By now bikini weather season is in full swing. If you’re like most women in the Western world, this may be the time you’ll beat yourself up and develop body image issues as you obsess the teeniest tiniest bumps and lumps. You might be high-tailing it to the gym as often as possible, and a running monologue of abusive statements will be running in your head.
There’s a movement of acceptance gaining steam. It dates back some time, but “fat acceptance” is being heralded as the next wave in pop culture.
What if you could eat whatever you wanted, improve your physical and mental health, and stabilize your weight, all by behaving as if you had already reached your “goal weight.” everything from buying new clothes to changing careers. Regular exercise should be for fun, not for slimming.
Curves at every size.
Look no further than women like Adele, Oprah, Beyonce, Kim Kardashian, Scarlett Johansson, Christina Hendricks, Salma Hayek, Fergie, Kate Winslet, Jennifer Lopez, Jennifer Hudson, or the super-hot fashion blogger 25-year-old Gabi Gregg of the blog GabiFresh.com–ladies, curves are simpler blistering hot these days.
Embracing your curves, may also mean being more healthy. As recent medical studies suggest that little extra fat may not be such a bad thing. A 12-year Canadian analysis in Obesity journal confirmed that being overweight “appears to be protective against mortality,” while being too thin, correlates with a higher death risk. Other recent studies have linked weight “yo-yo dieting” to actually gaining weight.
Some are taking their “fat acceptance” to a position akin to a political stance and signing the pledge, “Health at Every Size.” Founded by Linda Bacon, author of the book by the same name, the pledge registry is based on the simple premise that the best way to improve health is to honor your body.

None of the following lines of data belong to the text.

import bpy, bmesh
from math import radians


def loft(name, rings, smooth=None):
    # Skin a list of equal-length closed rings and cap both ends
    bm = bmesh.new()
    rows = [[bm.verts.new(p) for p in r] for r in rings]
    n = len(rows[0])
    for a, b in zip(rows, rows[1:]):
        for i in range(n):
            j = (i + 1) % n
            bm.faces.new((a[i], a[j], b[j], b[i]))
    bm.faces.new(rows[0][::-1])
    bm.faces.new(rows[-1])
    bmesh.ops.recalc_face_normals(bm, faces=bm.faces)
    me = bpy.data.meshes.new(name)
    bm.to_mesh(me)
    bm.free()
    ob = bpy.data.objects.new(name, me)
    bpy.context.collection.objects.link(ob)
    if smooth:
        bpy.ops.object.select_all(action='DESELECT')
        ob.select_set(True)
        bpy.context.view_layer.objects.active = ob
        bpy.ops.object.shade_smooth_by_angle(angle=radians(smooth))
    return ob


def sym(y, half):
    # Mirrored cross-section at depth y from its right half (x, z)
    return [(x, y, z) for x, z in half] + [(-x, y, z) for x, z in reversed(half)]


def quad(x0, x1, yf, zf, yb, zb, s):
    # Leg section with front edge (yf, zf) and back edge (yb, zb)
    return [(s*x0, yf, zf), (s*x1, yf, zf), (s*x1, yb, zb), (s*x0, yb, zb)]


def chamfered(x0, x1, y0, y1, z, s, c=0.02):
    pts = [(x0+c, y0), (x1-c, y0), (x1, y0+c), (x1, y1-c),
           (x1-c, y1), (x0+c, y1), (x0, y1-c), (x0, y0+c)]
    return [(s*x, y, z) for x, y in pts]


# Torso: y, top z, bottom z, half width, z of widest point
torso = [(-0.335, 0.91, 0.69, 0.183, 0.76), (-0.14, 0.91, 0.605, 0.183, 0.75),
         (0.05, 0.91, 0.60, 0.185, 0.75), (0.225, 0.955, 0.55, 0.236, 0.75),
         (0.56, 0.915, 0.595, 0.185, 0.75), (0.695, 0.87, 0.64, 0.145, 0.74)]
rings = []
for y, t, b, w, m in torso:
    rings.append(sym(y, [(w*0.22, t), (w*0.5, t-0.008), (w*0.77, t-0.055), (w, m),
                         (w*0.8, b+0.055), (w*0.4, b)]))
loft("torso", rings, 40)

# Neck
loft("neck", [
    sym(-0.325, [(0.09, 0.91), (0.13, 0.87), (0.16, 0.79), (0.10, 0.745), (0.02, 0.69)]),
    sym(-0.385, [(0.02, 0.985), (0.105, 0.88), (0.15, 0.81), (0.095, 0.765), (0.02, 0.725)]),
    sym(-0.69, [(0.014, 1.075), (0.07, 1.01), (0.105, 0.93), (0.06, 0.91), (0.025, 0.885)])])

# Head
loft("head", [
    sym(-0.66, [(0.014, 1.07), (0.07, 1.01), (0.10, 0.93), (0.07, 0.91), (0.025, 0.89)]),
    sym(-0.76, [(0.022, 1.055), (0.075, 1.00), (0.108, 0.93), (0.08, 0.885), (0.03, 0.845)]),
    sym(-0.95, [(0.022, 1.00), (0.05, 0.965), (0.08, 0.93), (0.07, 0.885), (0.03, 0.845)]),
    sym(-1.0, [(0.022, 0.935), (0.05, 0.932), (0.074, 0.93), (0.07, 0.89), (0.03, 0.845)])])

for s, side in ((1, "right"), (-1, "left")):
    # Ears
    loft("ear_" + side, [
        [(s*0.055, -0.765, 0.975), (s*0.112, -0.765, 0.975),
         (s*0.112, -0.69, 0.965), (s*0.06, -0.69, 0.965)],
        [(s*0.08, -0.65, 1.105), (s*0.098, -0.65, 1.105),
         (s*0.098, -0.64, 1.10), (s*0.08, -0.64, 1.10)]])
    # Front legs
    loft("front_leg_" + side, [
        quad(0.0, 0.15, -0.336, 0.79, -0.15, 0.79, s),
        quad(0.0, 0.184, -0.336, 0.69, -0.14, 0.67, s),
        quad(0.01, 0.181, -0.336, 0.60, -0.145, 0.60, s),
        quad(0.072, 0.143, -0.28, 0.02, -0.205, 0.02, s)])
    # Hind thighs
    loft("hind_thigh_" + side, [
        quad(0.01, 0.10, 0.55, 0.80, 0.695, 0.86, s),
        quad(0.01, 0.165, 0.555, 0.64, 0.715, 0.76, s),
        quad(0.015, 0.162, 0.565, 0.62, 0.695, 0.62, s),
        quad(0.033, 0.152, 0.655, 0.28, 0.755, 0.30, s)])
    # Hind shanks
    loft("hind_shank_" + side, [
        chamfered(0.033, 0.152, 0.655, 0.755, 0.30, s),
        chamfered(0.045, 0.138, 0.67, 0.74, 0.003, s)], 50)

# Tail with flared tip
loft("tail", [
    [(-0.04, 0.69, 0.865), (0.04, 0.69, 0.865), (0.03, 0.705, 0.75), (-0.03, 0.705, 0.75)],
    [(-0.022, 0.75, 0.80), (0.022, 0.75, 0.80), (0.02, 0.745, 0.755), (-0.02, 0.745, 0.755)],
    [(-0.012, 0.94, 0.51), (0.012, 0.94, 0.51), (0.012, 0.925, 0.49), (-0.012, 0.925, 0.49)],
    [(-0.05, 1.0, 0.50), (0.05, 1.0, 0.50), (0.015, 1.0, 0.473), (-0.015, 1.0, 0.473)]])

It supports people in adopting health habits for the sake of health and well-being (rather than weight control).
Health at Every Size encourages:
- Accepting and respecting the natural diversity of body sizes and shapes.

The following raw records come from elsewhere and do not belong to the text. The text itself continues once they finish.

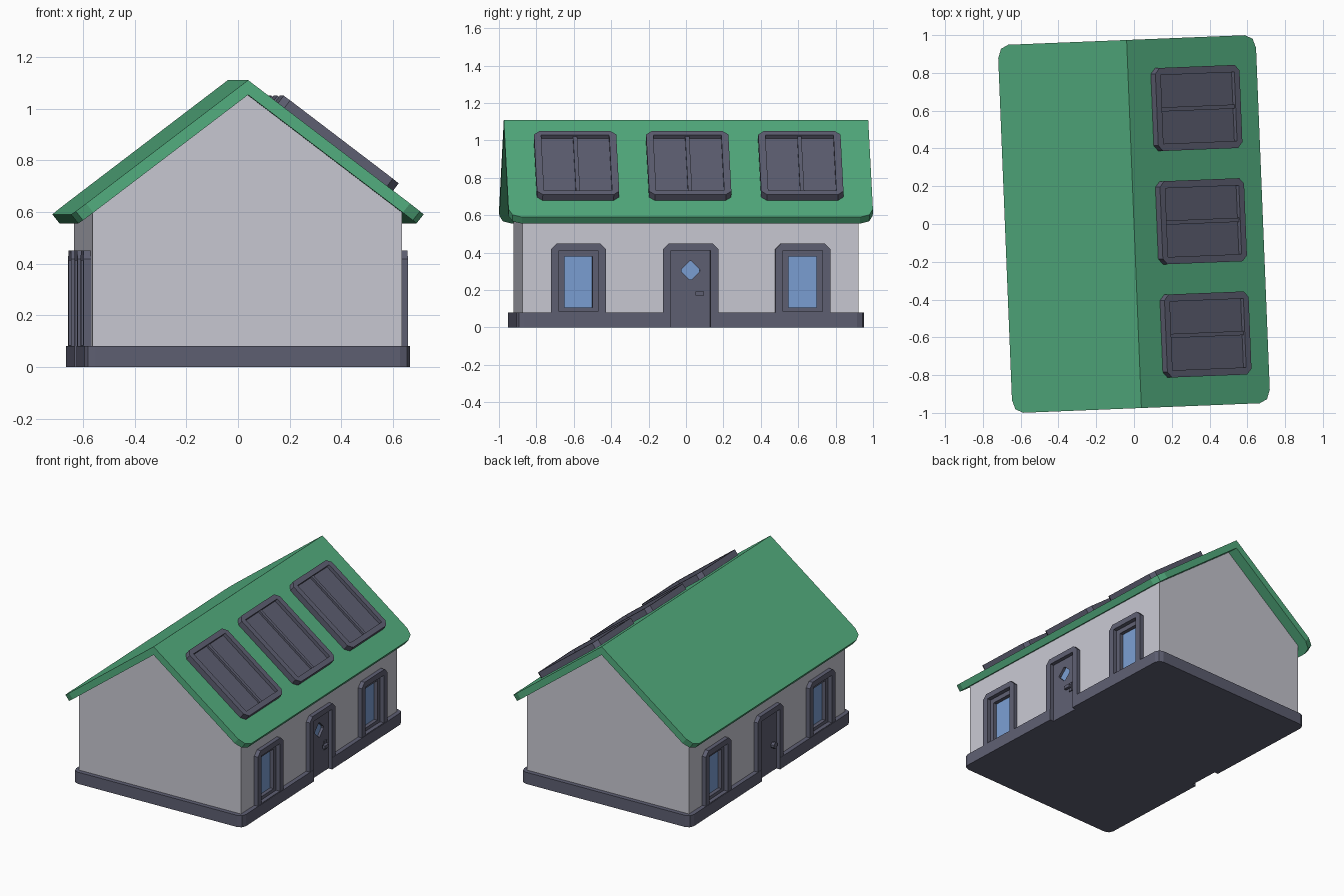
import bpy, bmesh, math
from mathutils import Matrix, Vector

if "Cube" in bpy.data.objects:
    bpy.data.objects.remove(bpy.data.objects["Cube"])

YAW = Matrix.Rotation(math.radians(2.3), 4, 'Z')   # whole house is turned slightly


def material(name, rgb):
    m = bpy.data.materials.new(name)
    lin = [((c / 255 + 0.055) / 1.055) ** 2.4 for c in rgb]
    m.diffuse_color = (*lin, 1)
    m.use_nodes = True
    m.node_tree.nodes["Principled BSDF"].inputs["Base Color"].default_value = m.diffuse_color
    return m


GREEN = material("roof_green", (83, 174, 127))
WALL = material("wall_grey", (200, 200, 210))
DARK = material("trim_dark", (94, 95, 114))
GLASS = material("window_blue", (122, 158, 210))


def frame(u, v, w, origin=(0, 0, 0)):
    """Matrix whose local axes are u, v, w."""
    m = Matrix([Vector(u), Vector(v), Vector(w)]).transposed().to_4x4()
    m.translation = Vector(origin)
    return m


def rect(u0, u1, v0, v1, r=0, seg=1, top_only=False):
    """Rectangle outline with optional cut corners."""
    pts = []
    corners = [(u0, v0, 1, 1, 180), (u1, v0, -1, 1, 270),
               (u1, v1, -1, -1, 0), (u0, v1, 1, -1, 90)]
    for u, v, su, sv, a in corners:
        if r == 0 or (top_only and v == v0):
            pts.append((u, v))
            continue
        for i in range(seg + 1):
            t = math.radians(a + 90 * i / seg)
            pts.append((u + su * r + r * math.cos(t), v + sv * r + r * math.sin(t)))
    return pts


def slab(name, mat, place, loops, w0, w1, bevel=None):
    """Flat outline (first loop) with holes (other loops), extruded from w0 to w1."""
    bm = bmesh.new()
    edges = []
    for loop in loops:
        vs = [bm.verts.new((u, v, w0)) for u, v in loop]
        edges += [bm.edges.new((vs[i - 1], vs[i])) for i in range(len(vs))]
    if len(loops) == 1:
        bm.faces.new(vs)
    else:
        bmesh.ops.triangle_fill(bm, edges=edges, use_beauty=True)
    out = bmesh.ops.extrude_face_region(bm, geom=bm.faces[:])
    moved = [g for g in out["geom"] if isinstance(g, bmesh.types.BMVert)]
    bmesh.ops.translate(bm, vec=(0, 0, w1 - w0), verts=moved)
    bmesh.ops.recalc_face_normals(bm, faces=bm.faces[:])
    if bevel:
        bmesh.ops.bevel(bm, geom=[e for e in bm.edges if bevel(e)], offset=0.07,
                        segments=2, profile=0.5, affect='EDGES')
    bm.transform(YAW @ place)
    me = bpy.data.meshes.new(name)
    bm.to_mesh(me)
    bm.free()
    ob = bpy.data.objects.new(name, me)
    bpy.context.collection.objects.link(ob)
    if mat:
        me.materials.append(mat)
    return ob


FLOOR = Matrix.Identity(4)
GABLE = frame((1, 0, 0), (0, 0, 1), (0, -1, 0))
RIGHT = frame((0, 1, 0), (0, 0, 1), (1, 0, 0))
LEFT = Matrix.Rotation(math.pi, 4, 'Z') @ RIGHT

# Main volumes
base = slab("base", DARK, FLOOR, [rect(-0.63, 0.63, -0.93, 0.93, 0.04, 2)], 0, 0.08)
walls = slab("walls", WALL, GABLE,
             [[(-0.6, 0.05), (0.6, 0.05), (0.6, 0.62), (0, 1.075), (-0.6, 0.62)]], -0.9, 0.9)

# Roof, with rounded corners at the eaves
half = [(0.655, 0.555), (0.683, 0.59), (0, 1.11)]
mirrored = [(-x, z) for x, z in reversed(half[:2])]


def eave_corner(e):
    a, b = (v.co for v in e.verts)
    return abs(a.z - b.z) < 1e-5 and min(abs(a.x), abs(b.x)) > 0.6 and a.x * b.x > 0


slab("roof", GREEN, GABLE, [half + mirrored + [(0, 1.053)]], -0.975, 0.975, eave_corner)

# Doors and windows on both long sides
cutters = []
for side, place in (("right", RIGHT), ("left", LEFT)):
    for i, c in enumerate((-0.6, 0.6)):
        tag = f"{side}_{i + 1}"
        hole = rect(c - 0.105, c + 0.105, 0.085, 0.412)
        pane = rect(c - 0.075, c + 0.075, 0.107, 0.38)
        outer = rect(c - 0.1475, c + 0.1475, 0.06, 0.45, 0.032, 1, True)
        slab("window_surround_" + tag, DARK, place, [outer, hole], 0.585, 0.628)
        slab("window_sash_" + tag, DARK, place, [hole, pane], 0.56, 0.60)
        slab("window_glass_" + tag, GLASS, place, [pane], 0.562, 0.575)
        cutters.append(slab("window_cutter_" + tag, None, place, [hole], 0.56, 0.8))

    arch = rect(-0.1475, 0.1475, 0.06, 0.45, 0.032, 1, True)
    inner = [(-0.105, 0.06), (-0.105, 0.412), (0.105, 0.412), (0.105, 0.06)]
    # walk the arch from its lower right corner round to its lower left, then back inside
    slab("door_surround_" + side, DARK, place, [arch[1:] + arch[:1] + inner], 0.585, 0.628)
    leaf = rect(-0.105, 0.105, 0, 0.412)
    cutters.append(slab("door_cutter_" + side, None, place,
                        [rect(-0.105, 0.105, -0.1, 0.412)], 0.57, 0.8))
    if side == "right":
        # Door with diamond window and lever handle
        ca = math.sqrt(0.5)
        diamond = [((u - v) * ca, 0.305 + (u + v) * ca)
                   for u, v in rect(-0.039, 0.039, -0.039, 0.039, 0.008)]
        slab("door_leaf_right", DARK, place, [leaf, diamond], 0.56, 0.602)
        slab("door_glass_right", GLASS, place, [diamond], 0.565, 0.585)
        slab("handle_plate", DARK, place, [rect(0.05, 0.078, 0.15, 0.21)], 0.60, 0.61)
        slab("handle_lever", DARK, place, [rect(0.025, 0.072, 0.17, 0.192)], 0.61, 0.63)
    else:
        # Plain door with a round knob
        slab("door_leaf_left", DARK, place, [leaf], 0.56, 0.602)
        slab("door_knob", DARK, place, [rect(0.043, 0.083, 0.16, 0.2, 0.012)], 0.60, 0.625)

# Cut the openings into the walls and base
for cutter in cutters:
    cutter.hide_render = True
    cutter.hide_viewport = True
    for target in (walls, base):
        if target is base and cutter.name.startswith("window"):
            continue
        mod = target.modifiers.new(cutter.name, 'BOOLEAN')
        mod.operation = 'DIFFERENCE'
        mod.solver = 'EXACT'
        mod.object = cutter

# Roof panels on the right slope
slope = math.atan2(0.52, 0.683)
co, si = math.cos(slope), math.sin(slope)
for i, c in enumerate((-0.6, 0, 0.6)):
    mid = 0.432
    place = frame((0, 1, 0), (-co, 0, si), (si, 0, co), (mid * co, c, 1.11 - mid * si))
    outer = rect(-0.22, 0.22, -0.28, 0.28, 0.03)
    well = rect(-0.182, 0.182, -0.245, 0.245)
    slab(f"panel_frame_{i + 1}", DARK, place, [outer, well], -0.01, 0.04)
    slab(f"panel_plate_{i + 1}", DARK, place, [well], -0.01, 0.016)
    slab(f"panel_bar_{i + 1}", DARK, place, [rect(-0.011, 0.011, -0.245, 0.245)], 0.01, 0.03)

- Eating in a flexible manner that values pleasure and honors internal cues of hunger, satiety, and appetite.
- Finding the joy in moving one’s body and becoming more physically vital.
Just for good measure, we’ve included a visual excerpt of Bacon’s book–to push the point home this holiday season:More Like This: Beauty & Style